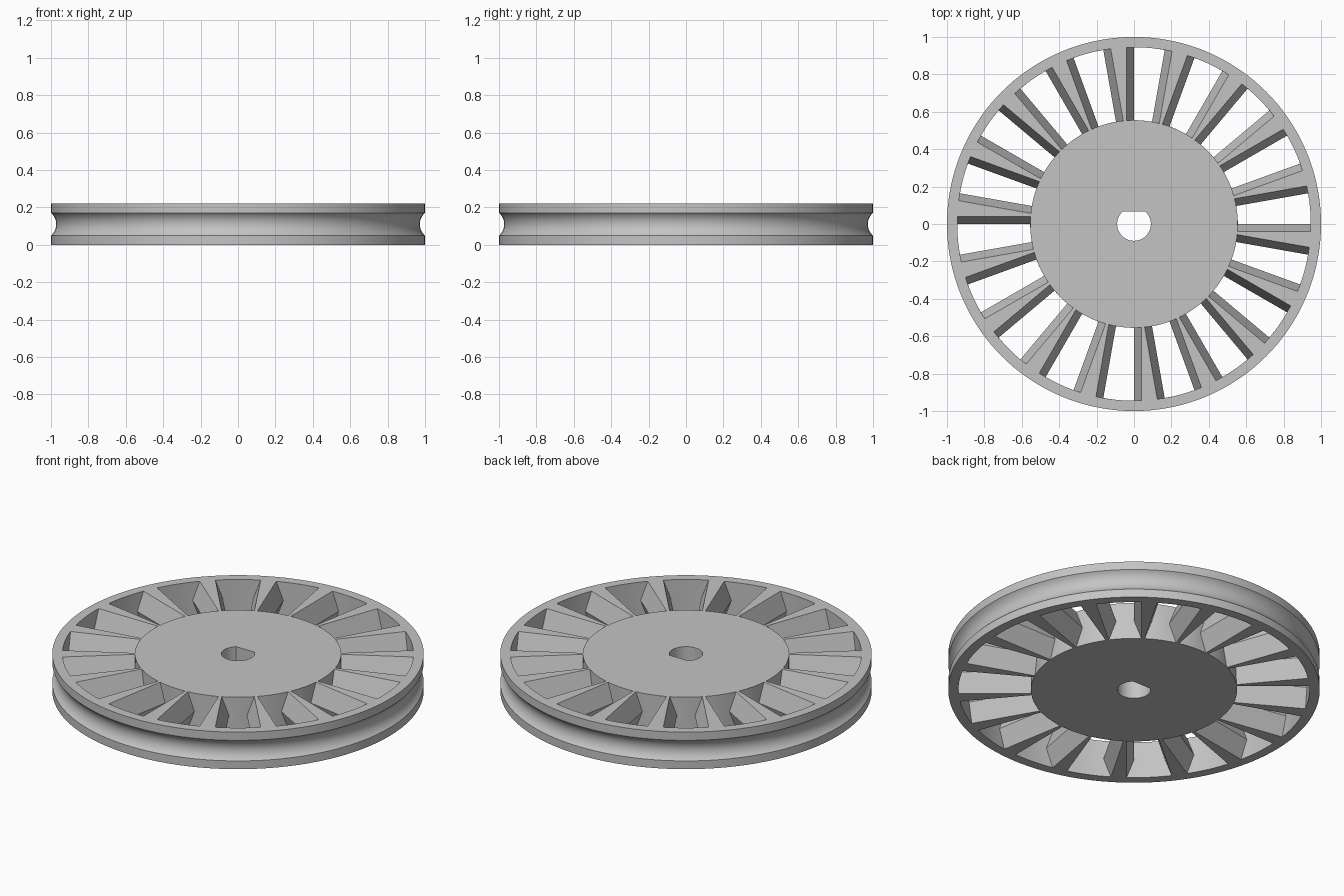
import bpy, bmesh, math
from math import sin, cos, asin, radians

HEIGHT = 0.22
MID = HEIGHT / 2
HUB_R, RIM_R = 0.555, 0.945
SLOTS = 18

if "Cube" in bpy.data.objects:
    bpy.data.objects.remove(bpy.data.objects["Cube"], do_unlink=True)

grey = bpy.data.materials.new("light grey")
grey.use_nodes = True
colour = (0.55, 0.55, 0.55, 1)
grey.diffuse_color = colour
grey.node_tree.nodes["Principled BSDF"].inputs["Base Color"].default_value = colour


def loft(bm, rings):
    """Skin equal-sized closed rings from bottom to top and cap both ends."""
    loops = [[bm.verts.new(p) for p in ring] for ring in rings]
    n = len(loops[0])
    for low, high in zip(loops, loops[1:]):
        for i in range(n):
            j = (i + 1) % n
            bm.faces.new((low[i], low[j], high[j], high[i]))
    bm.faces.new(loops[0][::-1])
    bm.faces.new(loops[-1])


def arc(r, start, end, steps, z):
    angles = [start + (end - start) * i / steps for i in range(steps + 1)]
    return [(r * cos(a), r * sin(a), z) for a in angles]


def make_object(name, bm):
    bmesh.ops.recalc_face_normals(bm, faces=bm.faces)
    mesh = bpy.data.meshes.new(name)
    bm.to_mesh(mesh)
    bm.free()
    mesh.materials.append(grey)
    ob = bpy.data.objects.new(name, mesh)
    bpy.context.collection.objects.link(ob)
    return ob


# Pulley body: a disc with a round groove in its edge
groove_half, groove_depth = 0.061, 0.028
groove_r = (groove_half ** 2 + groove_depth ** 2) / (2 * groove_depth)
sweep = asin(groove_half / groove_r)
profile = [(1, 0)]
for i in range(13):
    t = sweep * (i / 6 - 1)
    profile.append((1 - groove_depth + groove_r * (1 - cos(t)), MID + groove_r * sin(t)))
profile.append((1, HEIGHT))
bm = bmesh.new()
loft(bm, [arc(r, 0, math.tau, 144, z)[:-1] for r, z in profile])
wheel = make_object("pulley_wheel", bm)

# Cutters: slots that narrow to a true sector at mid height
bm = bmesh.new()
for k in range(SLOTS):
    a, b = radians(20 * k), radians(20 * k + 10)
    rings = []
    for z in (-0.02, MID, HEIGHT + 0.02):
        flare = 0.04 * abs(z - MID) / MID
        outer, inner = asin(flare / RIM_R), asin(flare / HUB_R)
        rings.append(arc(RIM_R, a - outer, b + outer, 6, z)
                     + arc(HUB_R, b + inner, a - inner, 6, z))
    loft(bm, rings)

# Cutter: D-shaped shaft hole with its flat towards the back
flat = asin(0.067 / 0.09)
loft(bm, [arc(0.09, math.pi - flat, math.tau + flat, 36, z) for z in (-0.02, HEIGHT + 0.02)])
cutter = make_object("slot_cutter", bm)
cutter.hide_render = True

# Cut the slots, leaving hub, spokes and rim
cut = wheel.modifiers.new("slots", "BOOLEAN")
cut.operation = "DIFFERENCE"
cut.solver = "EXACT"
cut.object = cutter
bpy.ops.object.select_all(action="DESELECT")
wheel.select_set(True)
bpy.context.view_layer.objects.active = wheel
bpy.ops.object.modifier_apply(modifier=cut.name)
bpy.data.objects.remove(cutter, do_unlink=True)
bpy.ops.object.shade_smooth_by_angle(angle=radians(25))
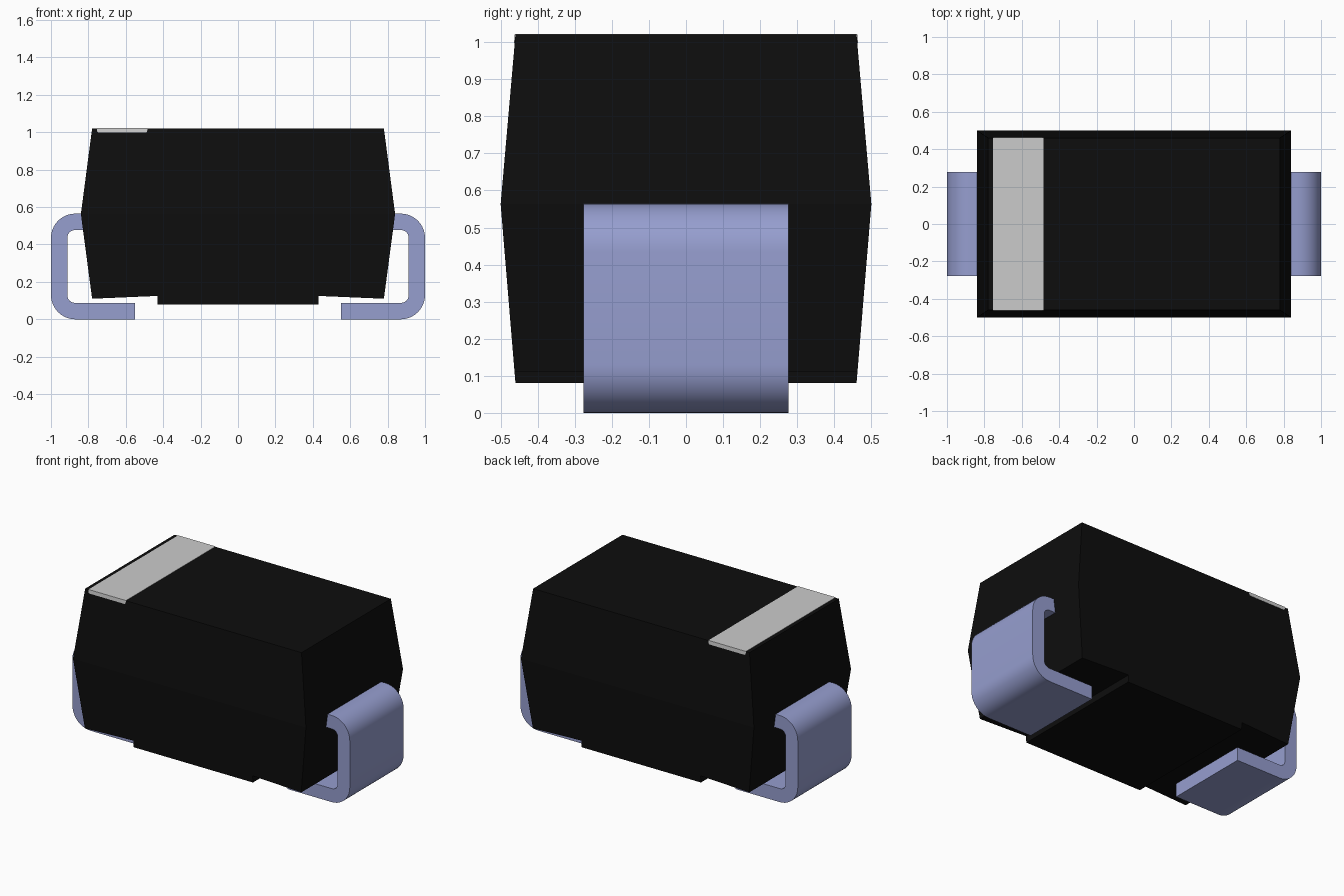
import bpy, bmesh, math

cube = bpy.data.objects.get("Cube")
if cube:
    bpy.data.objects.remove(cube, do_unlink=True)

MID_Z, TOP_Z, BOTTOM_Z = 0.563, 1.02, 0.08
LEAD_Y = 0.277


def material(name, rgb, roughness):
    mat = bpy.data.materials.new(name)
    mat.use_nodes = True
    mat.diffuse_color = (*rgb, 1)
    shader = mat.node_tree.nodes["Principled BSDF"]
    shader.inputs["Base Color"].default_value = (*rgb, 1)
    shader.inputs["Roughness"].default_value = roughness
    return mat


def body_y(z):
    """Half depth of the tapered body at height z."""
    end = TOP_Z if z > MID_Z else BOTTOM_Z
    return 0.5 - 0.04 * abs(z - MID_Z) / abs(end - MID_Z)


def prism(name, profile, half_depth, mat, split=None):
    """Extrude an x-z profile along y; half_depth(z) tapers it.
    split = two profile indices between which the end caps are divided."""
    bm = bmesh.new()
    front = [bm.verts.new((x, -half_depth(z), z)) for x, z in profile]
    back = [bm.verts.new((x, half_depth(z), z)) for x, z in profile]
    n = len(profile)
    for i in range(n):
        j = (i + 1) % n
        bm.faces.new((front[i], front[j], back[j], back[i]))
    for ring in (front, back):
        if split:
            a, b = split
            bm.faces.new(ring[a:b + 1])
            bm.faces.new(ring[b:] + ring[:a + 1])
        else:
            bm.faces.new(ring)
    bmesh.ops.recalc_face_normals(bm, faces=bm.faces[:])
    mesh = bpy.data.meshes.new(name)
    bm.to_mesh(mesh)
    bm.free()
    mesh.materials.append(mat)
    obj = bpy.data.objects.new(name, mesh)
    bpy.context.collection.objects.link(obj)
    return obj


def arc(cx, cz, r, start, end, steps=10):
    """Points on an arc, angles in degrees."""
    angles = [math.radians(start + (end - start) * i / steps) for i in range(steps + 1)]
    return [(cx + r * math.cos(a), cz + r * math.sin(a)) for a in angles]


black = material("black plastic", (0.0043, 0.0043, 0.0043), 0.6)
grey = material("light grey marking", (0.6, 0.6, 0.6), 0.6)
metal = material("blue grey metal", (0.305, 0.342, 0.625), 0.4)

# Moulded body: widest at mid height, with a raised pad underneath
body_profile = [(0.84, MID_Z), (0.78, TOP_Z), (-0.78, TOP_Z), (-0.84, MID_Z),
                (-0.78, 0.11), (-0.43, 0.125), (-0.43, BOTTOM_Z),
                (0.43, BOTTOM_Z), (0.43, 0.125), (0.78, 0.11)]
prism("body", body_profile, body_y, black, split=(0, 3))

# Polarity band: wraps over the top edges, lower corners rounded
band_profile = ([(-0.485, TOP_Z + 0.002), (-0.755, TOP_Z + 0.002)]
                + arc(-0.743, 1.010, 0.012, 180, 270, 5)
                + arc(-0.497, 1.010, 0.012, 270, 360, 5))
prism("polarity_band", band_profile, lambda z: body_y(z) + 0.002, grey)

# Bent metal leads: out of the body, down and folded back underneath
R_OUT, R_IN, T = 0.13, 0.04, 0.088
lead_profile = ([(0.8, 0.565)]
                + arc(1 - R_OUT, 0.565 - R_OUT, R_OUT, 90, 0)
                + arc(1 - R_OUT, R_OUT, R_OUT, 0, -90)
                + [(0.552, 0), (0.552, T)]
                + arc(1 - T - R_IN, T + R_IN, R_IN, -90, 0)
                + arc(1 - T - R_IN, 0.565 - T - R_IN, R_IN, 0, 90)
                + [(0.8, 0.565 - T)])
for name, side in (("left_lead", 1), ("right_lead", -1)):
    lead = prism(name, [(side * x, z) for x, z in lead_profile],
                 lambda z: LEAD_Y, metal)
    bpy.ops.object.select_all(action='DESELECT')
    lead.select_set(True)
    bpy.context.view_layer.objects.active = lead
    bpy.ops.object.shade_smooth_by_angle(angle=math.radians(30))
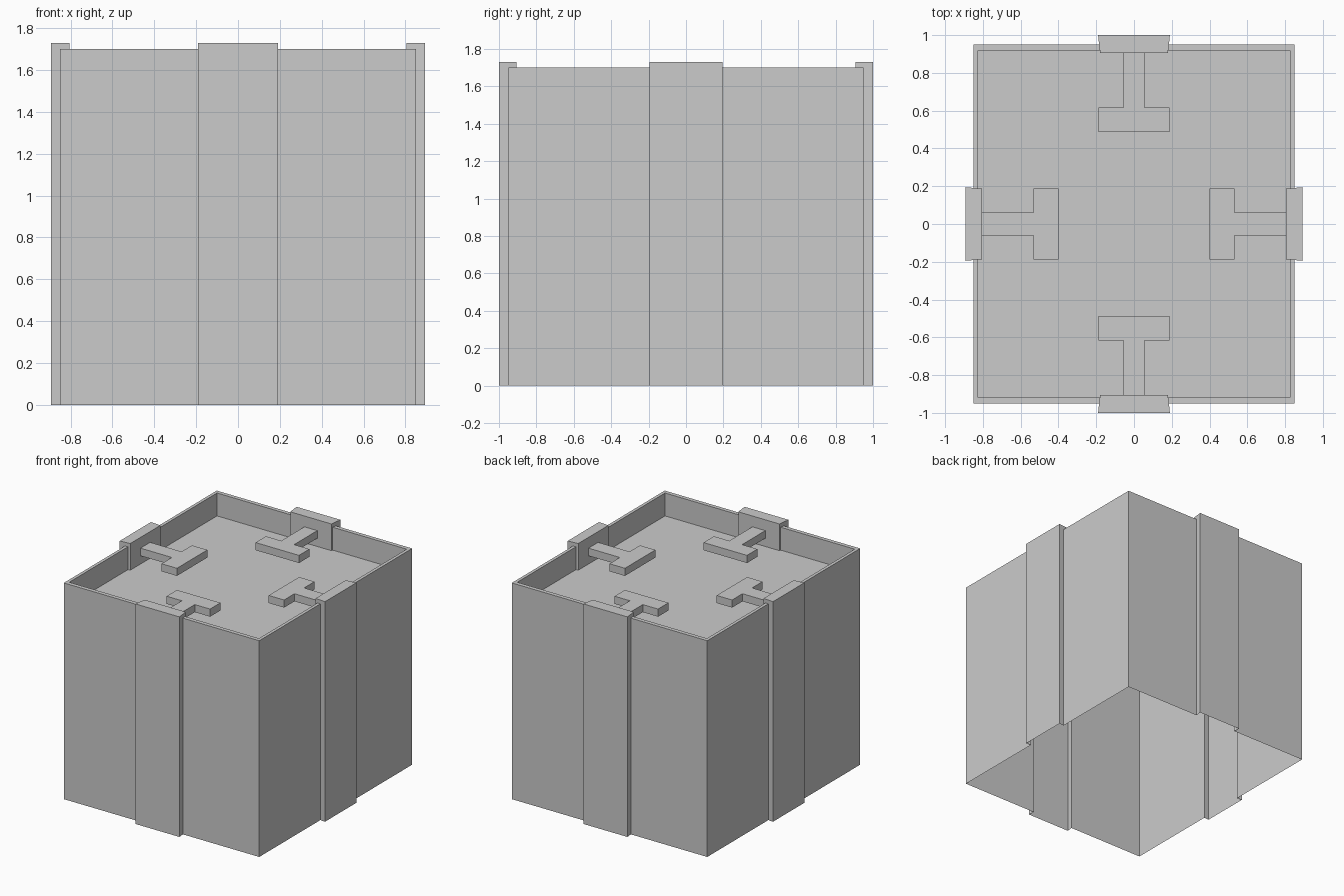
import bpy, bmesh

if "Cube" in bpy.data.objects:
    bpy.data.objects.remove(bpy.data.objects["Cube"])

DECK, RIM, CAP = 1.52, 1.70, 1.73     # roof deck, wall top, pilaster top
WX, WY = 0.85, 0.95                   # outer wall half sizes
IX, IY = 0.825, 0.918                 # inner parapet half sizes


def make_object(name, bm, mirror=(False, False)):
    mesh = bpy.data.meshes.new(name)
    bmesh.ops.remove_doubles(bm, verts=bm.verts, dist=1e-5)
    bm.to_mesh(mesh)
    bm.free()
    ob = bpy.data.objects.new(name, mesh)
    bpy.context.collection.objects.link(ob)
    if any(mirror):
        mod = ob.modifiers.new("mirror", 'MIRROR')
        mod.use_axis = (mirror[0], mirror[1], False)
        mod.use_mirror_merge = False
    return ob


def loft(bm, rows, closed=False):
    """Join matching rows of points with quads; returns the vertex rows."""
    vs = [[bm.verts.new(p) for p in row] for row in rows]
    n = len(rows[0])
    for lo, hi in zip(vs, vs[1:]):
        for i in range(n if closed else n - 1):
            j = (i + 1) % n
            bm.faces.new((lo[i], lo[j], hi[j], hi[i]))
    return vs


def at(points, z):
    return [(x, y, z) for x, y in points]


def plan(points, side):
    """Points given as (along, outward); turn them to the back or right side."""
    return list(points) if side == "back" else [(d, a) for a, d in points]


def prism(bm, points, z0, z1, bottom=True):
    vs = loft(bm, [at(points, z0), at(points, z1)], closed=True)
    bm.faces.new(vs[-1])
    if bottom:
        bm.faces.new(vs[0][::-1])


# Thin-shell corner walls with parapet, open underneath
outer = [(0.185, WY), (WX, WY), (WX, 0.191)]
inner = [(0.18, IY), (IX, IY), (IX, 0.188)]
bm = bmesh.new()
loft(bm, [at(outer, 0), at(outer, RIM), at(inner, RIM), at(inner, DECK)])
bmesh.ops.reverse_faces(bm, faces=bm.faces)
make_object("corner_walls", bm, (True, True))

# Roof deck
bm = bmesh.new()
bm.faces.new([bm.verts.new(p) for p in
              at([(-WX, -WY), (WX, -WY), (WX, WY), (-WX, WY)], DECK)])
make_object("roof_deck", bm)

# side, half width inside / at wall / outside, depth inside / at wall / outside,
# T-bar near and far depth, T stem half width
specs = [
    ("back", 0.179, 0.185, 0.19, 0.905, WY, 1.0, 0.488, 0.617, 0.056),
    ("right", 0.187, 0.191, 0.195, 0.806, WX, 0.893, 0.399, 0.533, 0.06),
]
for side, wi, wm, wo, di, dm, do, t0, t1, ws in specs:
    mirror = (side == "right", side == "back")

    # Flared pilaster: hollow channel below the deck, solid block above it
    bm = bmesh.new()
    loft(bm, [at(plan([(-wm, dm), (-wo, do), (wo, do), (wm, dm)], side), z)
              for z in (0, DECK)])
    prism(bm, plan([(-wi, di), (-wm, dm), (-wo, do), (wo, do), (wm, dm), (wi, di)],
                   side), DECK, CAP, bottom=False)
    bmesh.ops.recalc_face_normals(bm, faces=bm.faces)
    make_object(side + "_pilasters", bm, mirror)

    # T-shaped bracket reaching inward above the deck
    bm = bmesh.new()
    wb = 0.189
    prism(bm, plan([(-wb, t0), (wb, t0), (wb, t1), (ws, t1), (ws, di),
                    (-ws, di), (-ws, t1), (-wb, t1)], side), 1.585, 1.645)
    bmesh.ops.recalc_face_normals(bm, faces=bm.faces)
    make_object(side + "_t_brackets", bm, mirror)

■ ■ ■ ■

Task item:
From the first line of the records through the line with "profile.append((1 - groove_depth", reproduce each line exactly and leave the pictures out.

Output of the exercise:
import bpy, bmesh, math
from math import sin, cos, asin, radians

HEIGHT = 0.22
MID = HEIGHT / 2
HUB_R, RIM_R = 0.555, 0.945
SLOTS = 18

if "Cube" in bpy.data.objects:
    bpy.data.objects.remove(bpy.data.objects["Cube"], do_unlink=True)

grey = bpy.data.materials.new("light grey")
grey.use_nodes = True
colour = (0.55, 0.55, 0.55, 1)
grey.diffuse_color = colour
grey.node_tree.nodes["Principled BSDF"].inputs["Base Color"].default_value = colour


def loft(bm, rings):
    """Skin equal-sized closed rings from bottom to top and cap both ends."""
    loops = [[bm.verts.new(p) for p in ring] for ring in rings]
    n = len(loops[0])
    for low, high in zip(loops, loops[1:]):
        for i in range(n):
            j = (i + 1) % n
            bm.faces.new((low[i], low[j], high[j], high[i]))
    bm.faces.new(loops[0][::-1])
    bm.faces.new(loops[-1])


def arc(r, start, end, steps, z):
    angles = [start + (end - start) * i / steps for i in range(steps + 1)]
    return [(r * cos(a), r * sin(a), z) for a in angles]


def make_object(name, bm):
    bmesh.ops.recalc_face_normals(bm, faces=bm.faces)
    mesh = bpy.data.meshes.new(name)
    bm.to_mesh(mesh)
    bm.free()
    mesh.materials.append(grey)
    ob = bpy.data.objects.new(name, mesh)
    bpy.context.collection.objects.link(ob)
    return ob


# Pulley body: a disc with a round groove in its edge
groove_half, groove_depth = 0.061, 0.028
groove_r = (groove_half ** 2 + groove_depth ** 2) / (2 * groove_depth)
sweep = asin(groove_half / groove_r)
profile = [(1, 0)]
for i in range(13):
    t = sweep * (i / 6 - 1)
    profile.append((1 - groove_depth + groove_r * (1 - cos(t)), MID + groove_r * sin(t)))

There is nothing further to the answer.